Rendered images with source text:
Segment Open

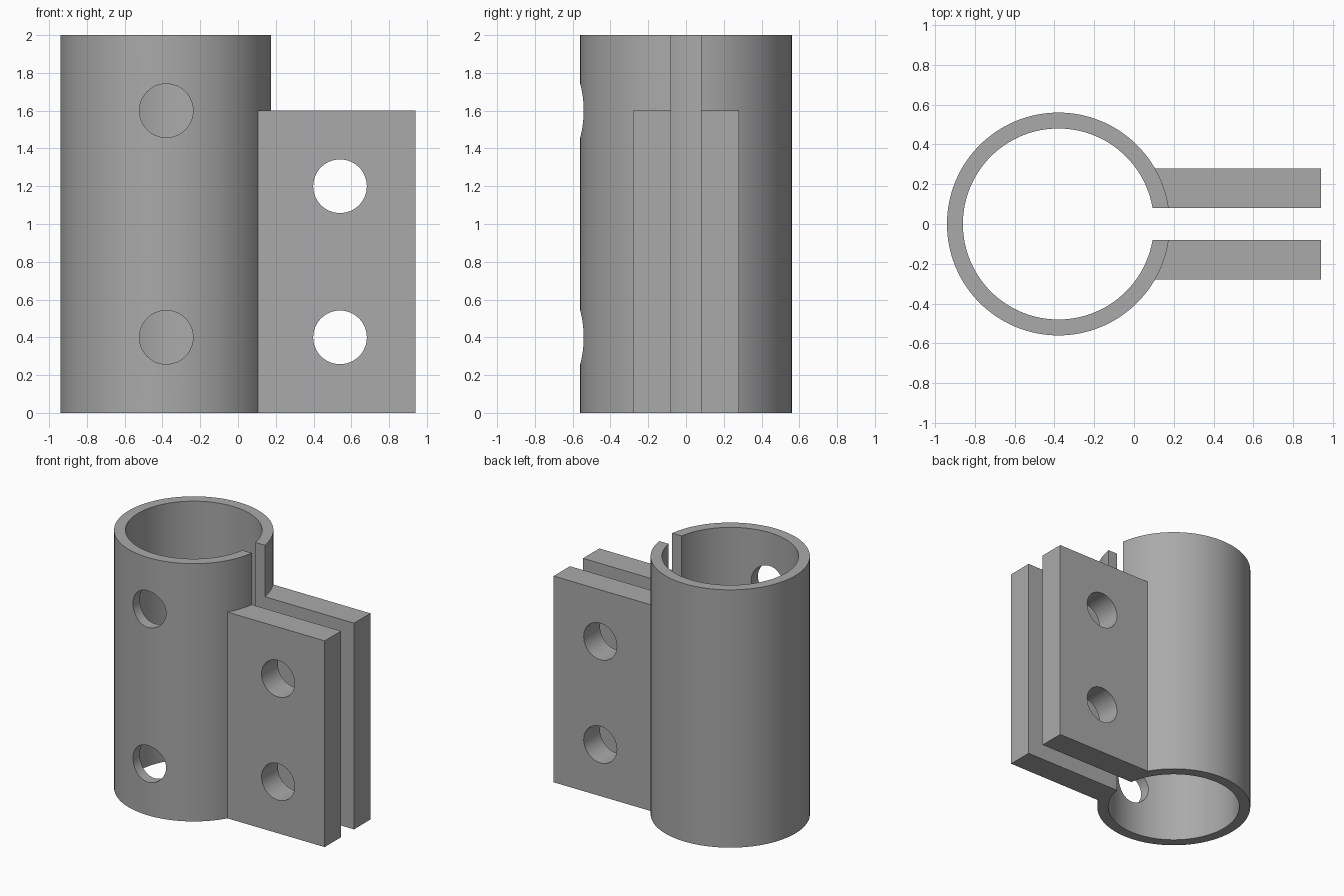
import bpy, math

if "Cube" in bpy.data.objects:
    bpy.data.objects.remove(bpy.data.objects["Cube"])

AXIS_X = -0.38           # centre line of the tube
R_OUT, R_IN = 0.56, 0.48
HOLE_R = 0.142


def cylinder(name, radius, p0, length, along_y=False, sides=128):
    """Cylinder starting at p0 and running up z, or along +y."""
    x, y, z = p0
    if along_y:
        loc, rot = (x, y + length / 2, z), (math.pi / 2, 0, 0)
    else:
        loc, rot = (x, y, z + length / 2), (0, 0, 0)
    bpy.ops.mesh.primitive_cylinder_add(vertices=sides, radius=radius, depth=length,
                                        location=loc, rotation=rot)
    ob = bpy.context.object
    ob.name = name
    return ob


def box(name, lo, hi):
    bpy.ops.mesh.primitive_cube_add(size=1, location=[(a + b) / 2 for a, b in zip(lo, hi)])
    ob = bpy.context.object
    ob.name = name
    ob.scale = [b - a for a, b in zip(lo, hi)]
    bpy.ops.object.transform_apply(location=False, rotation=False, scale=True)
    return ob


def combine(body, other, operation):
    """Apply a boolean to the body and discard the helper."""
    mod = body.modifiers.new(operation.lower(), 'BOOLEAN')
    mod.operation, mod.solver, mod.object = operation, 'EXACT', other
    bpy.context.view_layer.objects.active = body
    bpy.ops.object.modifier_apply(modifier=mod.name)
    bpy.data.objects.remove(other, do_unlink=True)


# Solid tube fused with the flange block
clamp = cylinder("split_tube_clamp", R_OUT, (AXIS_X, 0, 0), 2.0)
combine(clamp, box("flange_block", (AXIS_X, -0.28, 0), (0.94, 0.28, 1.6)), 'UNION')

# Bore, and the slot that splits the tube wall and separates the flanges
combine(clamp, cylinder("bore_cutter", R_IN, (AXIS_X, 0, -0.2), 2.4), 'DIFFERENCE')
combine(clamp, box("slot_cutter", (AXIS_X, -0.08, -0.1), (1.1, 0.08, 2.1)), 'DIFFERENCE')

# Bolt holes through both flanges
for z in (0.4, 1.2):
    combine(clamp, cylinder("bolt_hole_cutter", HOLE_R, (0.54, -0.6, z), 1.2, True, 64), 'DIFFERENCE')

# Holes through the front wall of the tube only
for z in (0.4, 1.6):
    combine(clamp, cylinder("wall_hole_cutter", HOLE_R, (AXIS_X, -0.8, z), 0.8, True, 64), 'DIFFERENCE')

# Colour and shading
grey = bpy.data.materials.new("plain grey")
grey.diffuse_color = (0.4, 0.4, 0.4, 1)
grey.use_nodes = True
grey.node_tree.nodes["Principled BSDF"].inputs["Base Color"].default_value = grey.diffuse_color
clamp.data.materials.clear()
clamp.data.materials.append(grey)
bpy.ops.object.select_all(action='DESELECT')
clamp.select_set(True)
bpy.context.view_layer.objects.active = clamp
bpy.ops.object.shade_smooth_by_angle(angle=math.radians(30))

Segment Closed
Segment Open

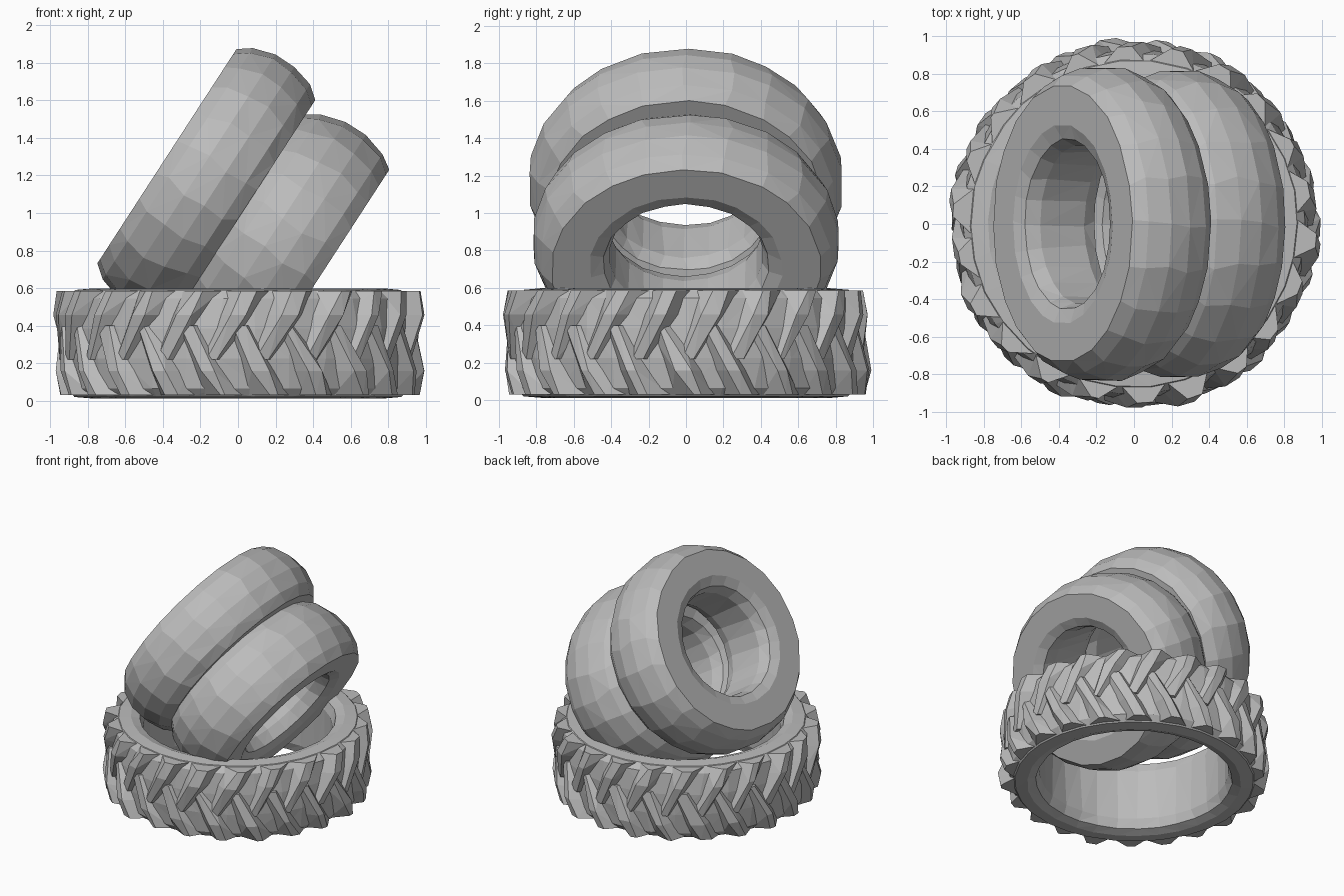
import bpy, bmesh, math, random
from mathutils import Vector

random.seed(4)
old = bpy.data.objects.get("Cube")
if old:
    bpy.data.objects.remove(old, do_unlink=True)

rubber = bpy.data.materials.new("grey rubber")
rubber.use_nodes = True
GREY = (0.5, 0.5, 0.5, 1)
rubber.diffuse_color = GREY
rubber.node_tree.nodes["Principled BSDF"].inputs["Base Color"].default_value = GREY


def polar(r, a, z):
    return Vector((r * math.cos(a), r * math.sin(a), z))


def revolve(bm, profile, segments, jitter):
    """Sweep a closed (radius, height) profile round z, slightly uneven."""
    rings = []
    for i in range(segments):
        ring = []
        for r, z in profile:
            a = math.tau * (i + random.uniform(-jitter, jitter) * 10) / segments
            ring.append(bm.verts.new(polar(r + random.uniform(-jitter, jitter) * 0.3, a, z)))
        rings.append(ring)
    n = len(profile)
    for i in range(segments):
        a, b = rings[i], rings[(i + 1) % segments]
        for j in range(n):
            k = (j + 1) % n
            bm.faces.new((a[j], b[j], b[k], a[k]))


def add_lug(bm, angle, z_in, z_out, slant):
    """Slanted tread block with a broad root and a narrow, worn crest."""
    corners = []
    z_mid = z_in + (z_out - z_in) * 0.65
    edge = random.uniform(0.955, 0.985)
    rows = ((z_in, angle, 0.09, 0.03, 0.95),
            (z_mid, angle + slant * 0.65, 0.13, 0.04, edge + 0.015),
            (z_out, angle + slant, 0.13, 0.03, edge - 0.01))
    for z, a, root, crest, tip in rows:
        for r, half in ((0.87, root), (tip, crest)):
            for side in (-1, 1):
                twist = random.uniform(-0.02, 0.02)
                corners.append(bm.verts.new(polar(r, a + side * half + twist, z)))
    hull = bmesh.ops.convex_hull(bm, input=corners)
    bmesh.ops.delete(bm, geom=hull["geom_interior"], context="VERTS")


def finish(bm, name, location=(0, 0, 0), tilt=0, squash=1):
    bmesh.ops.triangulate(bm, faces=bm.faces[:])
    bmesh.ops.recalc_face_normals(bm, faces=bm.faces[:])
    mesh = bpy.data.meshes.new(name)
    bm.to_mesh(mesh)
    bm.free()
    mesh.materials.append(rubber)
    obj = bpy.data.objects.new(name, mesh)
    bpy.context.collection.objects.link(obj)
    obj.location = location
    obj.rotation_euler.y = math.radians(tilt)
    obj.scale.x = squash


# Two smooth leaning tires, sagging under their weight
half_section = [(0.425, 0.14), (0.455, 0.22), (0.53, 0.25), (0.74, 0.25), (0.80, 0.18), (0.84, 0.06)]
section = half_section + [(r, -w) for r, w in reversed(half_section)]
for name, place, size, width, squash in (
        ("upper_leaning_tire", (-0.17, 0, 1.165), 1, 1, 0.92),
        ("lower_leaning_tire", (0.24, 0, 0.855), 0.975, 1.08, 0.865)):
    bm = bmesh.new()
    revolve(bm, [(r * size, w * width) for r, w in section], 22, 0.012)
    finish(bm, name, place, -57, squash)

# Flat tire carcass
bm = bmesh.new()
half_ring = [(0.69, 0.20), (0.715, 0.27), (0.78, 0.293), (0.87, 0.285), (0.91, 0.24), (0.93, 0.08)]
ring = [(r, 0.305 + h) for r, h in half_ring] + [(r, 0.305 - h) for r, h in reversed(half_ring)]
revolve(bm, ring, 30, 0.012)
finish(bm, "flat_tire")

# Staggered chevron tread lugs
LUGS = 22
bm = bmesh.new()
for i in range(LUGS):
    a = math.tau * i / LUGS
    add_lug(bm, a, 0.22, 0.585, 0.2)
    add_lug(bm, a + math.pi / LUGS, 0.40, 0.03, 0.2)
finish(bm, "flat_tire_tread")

Segment Closed

#### What you are asked to do:
Every line that holds the string "uniform" must be copied from the records above.

#### Task output:
            a = math.tau * (i + random.uniform(-jitter, jitter) * 10) / segments
            ring.append(bm.verts.new(polar(r + random.uniform(-jitter, jitter) * 0.3, a, z)))
    edge = random.uniform(0.955, 0.985)
                twist = random.uniform(-0.02, 0.02)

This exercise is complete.